(Records drawn from a dataset)
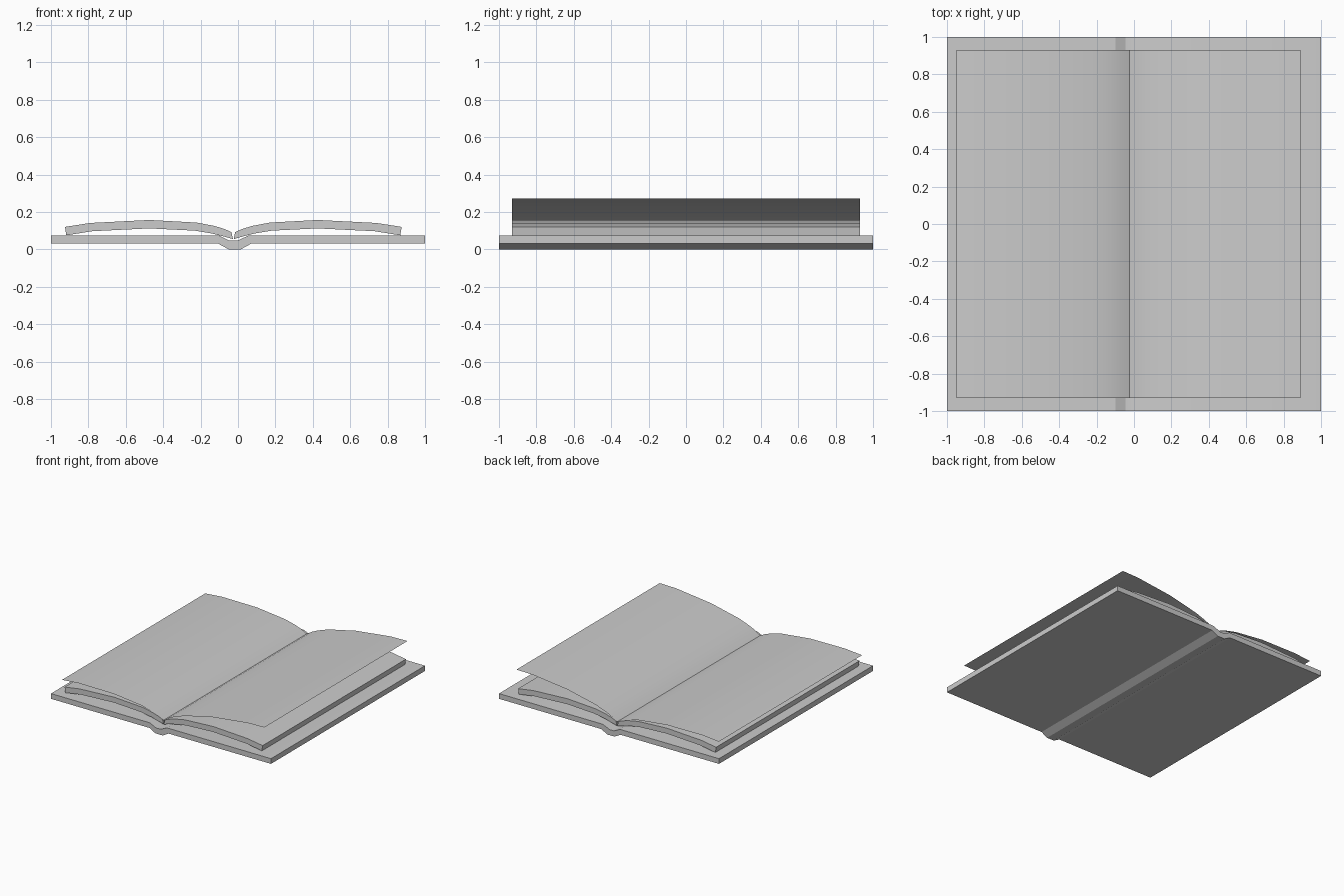
import bpy
import math

if "Cube" in bpy.data.objects:
    bpy.data.objects.remove(bpy.data.objects["Cube"])

SPINE = -0.025


def make(name, verts, faces):
    mesh = bpy.data.meshes.new(name)
    mesh.from_pydata(verts, [], faces)
    mesh.update()
    obj = bpy.data.objects.new(name, mesh)
    bpy.context.collection.objects.link(obj)
    bpy.context.view_layer.objects.active = obj
    bpy.ops.object.select_all(action='DESELECT')
    obj.select_set(True)
    bpy.ops.object.shade_smooth_by_angle(angle=math.radians(25))
    return obj


def slab(name, top, bottom, y):
    """Solid strip between two x-ascending profiles, extruded along y."""
    n = len(top)
    verts = [(x, s * y, z) for s in (-1, 1) for row in (top, bottom) for x, z in row]
    ft, fb, bt, bb = 0, n, 2 * n, 3 * n
    faces = [(ft, bt, bb, fb), (ft + n - 1, fb + n - 1, bb + n - 1, bt + n - 1)]
    for i in range(n - 1):
        j = i + 1
        faces += [(ft + i, ft + j, bt + j, bt + i), (fb + i, bb + i, bb + j, fb + j),
                  (ft + i, fb + i, fb + j, ft + j), (bt + i, bt + j, bb + j, bb + i)]
    return make(name, verts, faces)


def sheet(name, row, y):
    """Zero-thickness page following an x-ascending profile."""
    n = len(row)
    verts = [(x, s * y, z) for s in (-1, 1) for x, z in row]
    return make(name, verts, [(i, i + 1, n + i + 1, n + i) for i in range(n - 1)])


def place(points, side):
    row = [(SPINE + side * d, z) for d, z in points]
    return row if side > 0 else row[::-1]


# Cover with a dipped spine
slab("cover",
     [(-1, .073), (-.10, .073), (-.045, .046), (-.005, .046), (.055, .073), (1, .073)],
     [(-1, .03), (-.105, .03), (-.05, .0), (.015, .0), (.07, .03), (1, .03)], 1.0)

# Page blocks, as distance from the spine and height
arc_top = [(.01, .092), (.045, .108), (.10, .125), (.195, .143), (.45, .157), (.765, .141), (.90, .12)]
arc_low = [(.002, .055), (.055, .07), (.11, .084), (.205, .1), (.45, .112), (.755, .097), (.893, .075)]
for side, label in ((-1, "left"), (1, "right")):
    slab(label + "_page_block", place(arc_top, side), place(arc_low, side), .93)

# Loose pages lifting away from the blocks
loose = [(0, .088)] + arc_top[1:-1] + [(.915, .119)]
for side, label, lift, stretch in ((-1, "left", .058, 1.01), (1, "right", .168, 1.0)):
    row = [(d * stretch, z + lift * d) for d, z in loose]
    sheet(label + "_loose_page", place(row, side), .93)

TO DO: Lines to set down from above: the line with "mesh.update()", the line with "bottom) for x, z in row]", and every line between, each exactly as written.

EXPECTED ANSWER:
    mesh.update()
    obj = bpy.data.objects.new(name, mesh)
    bpy.context.collection.objects.link(obj)
    bpy.context.view_layer.objects.active = obj
    bpy.ops.object.select_all(action='DESELECT')
    obj.select_set(True)
    bpy.ops.object.shade_smooth_by_angle(angle=math.radians(25))
    return obj


def slab(name, top, bottom, y):
    """Solid strip between two x-ascending profiles, extruded along y."""
    n = len(top)
    verts = [(x, s * y, z) for s in (-1, 1) for row in (top, bottom) for x, z in row]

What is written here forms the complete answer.